Highlights of Experian’s State of Credit report:
3-year comparison 2017 2018 2019 Average number of credit cards 3.06 3.04 3.07 Average credit card balances $6,354 $6,506 $6,629 Average number of retail credit cards 2.48 2.59 2.51 Average retail credit card balances $1,841 $1,901 $1,942 Average VantageScore[1, 2] 675 680 682 Average revolving utilization 30% 30% 30% Average nonmortgage debt $24,706 $25,104 $25,386 Average mortgage debt $201,811 $208,180 $231,599 Average 30 days past due delinquency rates 4.0% 3.9% 3.9% Average 60 days past due delinquency rates 1.9% 1.9% 1.9% Average 90+ days past due delinquency rates 7.3% 6.7% 6.8%

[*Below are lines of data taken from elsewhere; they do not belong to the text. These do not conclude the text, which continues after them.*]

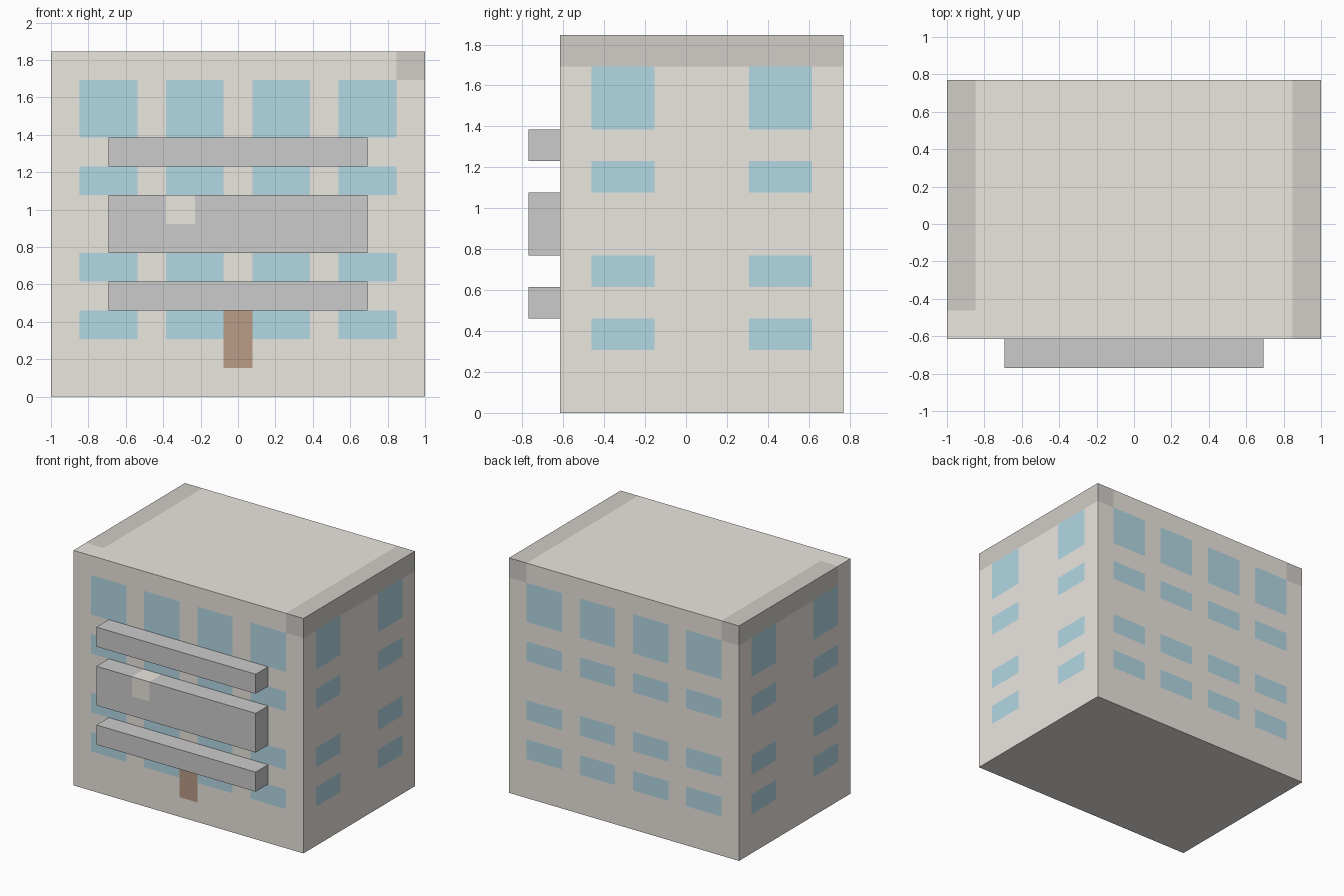
import bpy, bmesh
from mathutils import Vector

if "Cube" in bpy.data.objects:
    bpy.data.objects.remove(bpy.data.objects["Cube"])

U = 2 / 13                       # one grid block
ORIGIN = Vector((-1, -5 * U, 0))

def material(name, rgb):
    m = bpy.data.materials.new(name)
    m.diffuse_color = (*rgb, 1)
    m.use_nodes = True
    m.node_tree.nodes["Principled BSDF"].inputs["Base Color"].default_value = m.diffuse_color
    return m

BEIGE = material("beige", (0.83, 0.79, 0.74))
BLUE = material("glass_blue", (0.45, 0.69, 0.78))
BROWN = material("door_brown", (0.50, 0.33, 0.235))
TAUPE = material("trim_taupe", (0.635, 0.61, 0.575))
GREY = material("balcony_grey", (0.694, 0.694, 0.694))

def within(v, spans):
    return any(a < v < b for a, b in spans)

def build(lo, hi, classify, mats):
    """Box in grid blocks, cut on every grid line, its skin split into parts."""
    src = bmesh.new()
    bmesh.ops.create_cube(src, size=1)
    lo, hi = Vector(lo), Vector(hi)
    for v in src.verts:
        v.co = Vector(lo[i] + (v.co[i] + 0.5) * (hi[i] - lo[i]) for i in range(3))
    for axis in range(3):
        no = Vector((0, 0, 0))
        no[axis] = 1
        for k in range(int(lo[axis]) + 1, int(hi[axis])):
            bmesh.ops.bisect_plane(src, geom=src.verts[:] + src.edges[:] + src.faces[:],
                                   plane_co=no * k, plane_no=no)
    for name, mat in mats.items():
        bm = src.copy()
        bm.normal_update()
        # the block lying just behind each face decides its part
        drop = [f for f in bm.faces
                if classify(f.calc_center_median() - f.normal * 0.5, f.normal) != name]
        bmesh.ops.delete(bm, geom=drop, context='FACES')
        for v in bm.verts:
            v.co = v.co * U + ORIGIN
        me = bpy.data.meshes.new(name)
        bm.to_mesh(me)
        bm.free()
        me.materials.append(mat)
        bpy.context.collection.objects.link(bpy.data.objects.new(name, me))
    src.free()

# Window layout in grid blocks
ROWS = [(2, 3), (4, 5), (7, 8), (9, 11)]
FRONT_COLS = [(1, 3), (4, 6), (7, 9), (10, 12)]
SIDE_COLS = [(2, 4), (7, 9)]

def building_part(c, n):
    # roof edge strips; the left one stops one block short of the front
    if c.z > 11 and (c.x > 12 or (c.x < 1 and c.y > 2)):
        return "roof_trim"
    if n.y < -0.5 and 6 < c.x < 7 and 1 < c.z < 3:
        return "door"
    if abs(n.z) < 0.5 and within(c.z, ROWS):
        across, cols = (c.x, FRONT_COLS) if abs(n.y) > 0.5 else (c.y, SIDE_COLS)
        if within(across, cols):
            return "windows"
    return "walls"

# Main building
build((0, 1, 0), (13, 10, 12), building_part,
      {"walls": BEIGE, "windows": BLUE, "door": BROWN, "roof_trim": TAUPE})

# Plain balconies
for name, z0, z1 in (("lower_balcony", 3, 4), ("upper_balcony", 8, 9)):
    build((2, 0, z0), (11, 1, z1), lambda c, n, name=name: name, {name: GREY})

# Middle balcony with one beige block
def middle_part(c, n):
    return "balcony_block" if 4 < c.x < 5 and c.z > 6 else "middle_balcony"

build((2, 0, 5), (11, 1, 7), middle_part,
      {"middle_balcony": GREY, "balcony_block": BEIGE})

In the scope of the credit score battle of the sexes, women have a four-point lead over men with an average credit score of 686 compared to 682. Their lead is a continued trend since 2017 where they’ve bested their male counterparts. According to the report, while men carry more non-mortgage and mortgage debt than women, women have more credit cards and retail cards (albeit they carry lower balances).
Generationally, Generations X, Y and Z tend to carry more debt, including mortgage, non-mortgage, credit card and retail card, than older generations with higher delinquency and utilization rates.
Segmented by state and gender, Minnesota had the highest credit scores for both men and women, while Mississippi was the state with the lowest average credit score for females and Louisiana was the lowest average credit score state for males.
As we round out the decade and head full-force into 2020, we can reflect on the changes in the past year alone that are helping consumers improve their financial health. Just to name a few:
- Experian launched Experian BoostTM in March, allowing millions of consumers to add positive payment history directly to their credit file for an opportunity to instantly increase their credit score. Since then, there has been over 13 million points boosted across America.
- Experian LiftTM was launched in November, designed to help credit invisible and thin-file consumers gain access to fair and affordable credit.
- Long-standing commitments to consumer education, including the Ask Experian Blog and volunteer work by Experian’s Education Ambassadors, continue to offer assistance to the community and help consumers better understand their financial actions.
From what we can tell, this is just the beginning.
“Understanding the factors that influence their overall credit profile can help consumers improve and maintain their financial health,” said Rod Griffin, Experian’s director of consumer education and awareness. “Credit can be used as a financial tool. Through this report, we hope to provide insights that will help consumers make more informed decisions about credit use as we prepare to head into a new decade.”
1 VantageScore is a registered trademark of VantageScore Solutions, LLC.
2 VantageScore range is 300 to 850.
3 Average debt for this study includes all credit cards, auto loans and personal loans/student loans.